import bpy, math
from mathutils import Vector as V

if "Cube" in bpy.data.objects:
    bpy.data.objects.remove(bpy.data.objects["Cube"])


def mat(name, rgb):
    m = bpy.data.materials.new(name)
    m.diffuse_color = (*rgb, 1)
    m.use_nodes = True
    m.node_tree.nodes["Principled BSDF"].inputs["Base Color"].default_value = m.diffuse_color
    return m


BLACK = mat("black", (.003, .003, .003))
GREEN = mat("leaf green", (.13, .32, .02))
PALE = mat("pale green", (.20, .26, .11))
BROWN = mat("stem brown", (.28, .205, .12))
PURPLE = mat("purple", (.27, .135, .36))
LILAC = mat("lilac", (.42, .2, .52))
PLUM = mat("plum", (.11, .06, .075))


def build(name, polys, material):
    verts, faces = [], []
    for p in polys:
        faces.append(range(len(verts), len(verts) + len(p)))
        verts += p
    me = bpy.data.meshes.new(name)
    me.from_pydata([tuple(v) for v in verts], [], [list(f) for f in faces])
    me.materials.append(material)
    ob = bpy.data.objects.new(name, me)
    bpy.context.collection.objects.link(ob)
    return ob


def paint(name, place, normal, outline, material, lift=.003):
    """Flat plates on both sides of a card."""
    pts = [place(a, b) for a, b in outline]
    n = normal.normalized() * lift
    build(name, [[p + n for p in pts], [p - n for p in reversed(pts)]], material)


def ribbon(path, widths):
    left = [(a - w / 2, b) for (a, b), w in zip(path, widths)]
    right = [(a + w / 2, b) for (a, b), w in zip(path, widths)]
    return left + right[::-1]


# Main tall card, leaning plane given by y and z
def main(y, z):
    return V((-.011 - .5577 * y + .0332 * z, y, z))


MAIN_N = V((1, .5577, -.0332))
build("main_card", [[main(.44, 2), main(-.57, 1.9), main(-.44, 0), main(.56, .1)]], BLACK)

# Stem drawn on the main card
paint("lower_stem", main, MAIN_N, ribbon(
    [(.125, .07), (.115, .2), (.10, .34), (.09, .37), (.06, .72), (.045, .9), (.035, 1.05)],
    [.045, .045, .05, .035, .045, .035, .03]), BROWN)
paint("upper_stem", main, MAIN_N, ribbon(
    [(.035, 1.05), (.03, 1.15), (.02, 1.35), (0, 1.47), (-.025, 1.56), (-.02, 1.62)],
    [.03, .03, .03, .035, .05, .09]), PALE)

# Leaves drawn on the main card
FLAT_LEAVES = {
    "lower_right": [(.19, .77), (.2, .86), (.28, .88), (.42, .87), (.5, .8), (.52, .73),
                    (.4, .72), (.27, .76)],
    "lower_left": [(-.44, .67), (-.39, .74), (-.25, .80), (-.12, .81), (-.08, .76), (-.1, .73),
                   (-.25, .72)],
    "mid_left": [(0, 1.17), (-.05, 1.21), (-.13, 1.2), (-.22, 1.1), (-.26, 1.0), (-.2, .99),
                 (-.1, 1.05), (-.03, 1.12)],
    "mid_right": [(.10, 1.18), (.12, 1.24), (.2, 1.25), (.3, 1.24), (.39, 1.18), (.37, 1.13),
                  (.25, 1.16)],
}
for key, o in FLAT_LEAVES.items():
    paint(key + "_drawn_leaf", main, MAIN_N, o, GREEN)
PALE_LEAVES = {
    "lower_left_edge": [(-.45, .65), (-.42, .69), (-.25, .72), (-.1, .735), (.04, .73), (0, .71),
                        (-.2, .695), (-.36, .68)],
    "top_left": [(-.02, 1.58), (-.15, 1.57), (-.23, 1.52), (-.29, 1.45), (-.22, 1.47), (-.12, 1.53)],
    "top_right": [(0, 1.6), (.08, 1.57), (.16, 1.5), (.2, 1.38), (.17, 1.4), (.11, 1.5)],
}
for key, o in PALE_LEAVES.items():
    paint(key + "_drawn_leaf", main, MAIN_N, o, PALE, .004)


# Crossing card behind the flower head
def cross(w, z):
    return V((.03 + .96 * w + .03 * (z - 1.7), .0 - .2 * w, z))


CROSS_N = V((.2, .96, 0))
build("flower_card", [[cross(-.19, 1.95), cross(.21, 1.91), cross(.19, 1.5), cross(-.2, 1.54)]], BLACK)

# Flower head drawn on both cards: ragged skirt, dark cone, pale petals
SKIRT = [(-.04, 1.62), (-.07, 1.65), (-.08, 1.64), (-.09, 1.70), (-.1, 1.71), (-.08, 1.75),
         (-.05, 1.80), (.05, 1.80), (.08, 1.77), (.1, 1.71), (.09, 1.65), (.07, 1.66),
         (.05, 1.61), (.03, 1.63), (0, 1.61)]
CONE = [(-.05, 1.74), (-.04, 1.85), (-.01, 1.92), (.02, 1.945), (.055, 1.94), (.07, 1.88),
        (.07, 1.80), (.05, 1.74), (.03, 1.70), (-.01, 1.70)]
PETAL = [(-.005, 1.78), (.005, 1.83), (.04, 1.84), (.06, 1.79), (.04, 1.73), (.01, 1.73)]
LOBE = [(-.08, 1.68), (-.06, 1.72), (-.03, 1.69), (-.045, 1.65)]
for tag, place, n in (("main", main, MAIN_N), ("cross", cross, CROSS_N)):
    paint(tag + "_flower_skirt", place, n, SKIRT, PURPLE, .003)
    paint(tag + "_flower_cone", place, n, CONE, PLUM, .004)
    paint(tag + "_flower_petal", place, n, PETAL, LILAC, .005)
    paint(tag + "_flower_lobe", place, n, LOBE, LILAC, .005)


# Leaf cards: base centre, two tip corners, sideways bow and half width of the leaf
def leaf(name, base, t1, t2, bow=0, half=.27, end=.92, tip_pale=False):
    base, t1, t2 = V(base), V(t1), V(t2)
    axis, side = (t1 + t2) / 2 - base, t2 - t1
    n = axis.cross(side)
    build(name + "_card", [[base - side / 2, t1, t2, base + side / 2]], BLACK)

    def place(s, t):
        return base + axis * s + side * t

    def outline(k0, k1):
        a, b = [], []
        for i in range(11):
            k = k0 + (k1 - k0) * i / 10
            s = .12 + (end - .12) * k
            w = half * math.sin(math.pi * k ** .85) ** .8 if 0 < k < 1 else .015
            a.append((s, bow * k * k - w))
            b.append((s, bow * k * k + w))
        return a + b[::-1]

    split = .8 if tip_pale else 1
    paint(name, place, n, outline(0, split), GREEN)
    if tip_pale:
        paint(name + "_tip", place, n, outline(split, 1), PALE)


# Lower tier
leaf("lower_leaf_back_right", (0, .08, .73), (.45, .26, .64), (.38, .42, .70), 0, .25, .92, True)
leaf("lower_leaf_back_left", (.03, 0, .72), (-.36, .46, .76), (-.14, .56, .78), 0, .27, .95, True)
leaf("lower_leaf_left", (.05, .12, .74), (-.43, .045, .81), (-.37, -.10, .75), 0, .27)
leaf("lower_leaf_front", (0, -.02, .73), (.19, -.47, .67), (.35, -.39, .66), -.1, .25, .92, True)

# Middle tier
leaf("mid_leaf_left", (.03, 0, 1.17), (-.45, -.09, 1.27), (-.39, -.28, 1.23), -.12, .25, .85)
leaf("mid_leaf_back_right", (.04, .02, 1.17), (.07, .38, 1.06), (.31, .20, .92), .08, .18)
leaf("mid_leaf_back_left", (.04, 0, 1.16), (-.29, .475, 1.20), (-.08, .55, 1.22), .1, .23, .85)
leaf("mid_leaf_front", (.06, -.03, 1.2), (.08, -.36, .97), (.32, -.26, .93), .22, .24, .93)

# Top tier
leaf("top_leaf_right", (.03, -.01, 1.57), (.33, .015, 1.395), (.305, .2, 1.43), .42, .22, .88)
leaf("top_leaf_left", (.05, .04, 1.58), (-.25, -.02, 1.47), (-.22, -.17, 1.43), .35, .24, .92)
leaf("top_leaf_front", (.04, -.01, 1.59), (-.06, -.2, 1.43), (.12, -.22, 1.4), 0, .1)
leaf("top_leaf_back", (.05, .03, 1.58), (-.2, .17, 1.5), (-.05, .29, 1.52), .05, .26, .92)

☆ ☆ ☆ ☆ ☆

The response consists of the lines above that contain "outline".

- _Output for this task_
def paint(name, place, normal, outline, material, lift=.003):
    pts = [place(a, b) for a, b in outline]
    def outline(k0, k1):
    paint(name, place, n, outline(0, split), GREEN)
        paint(name + "_tip", place, n, outline(split, 1), PALE)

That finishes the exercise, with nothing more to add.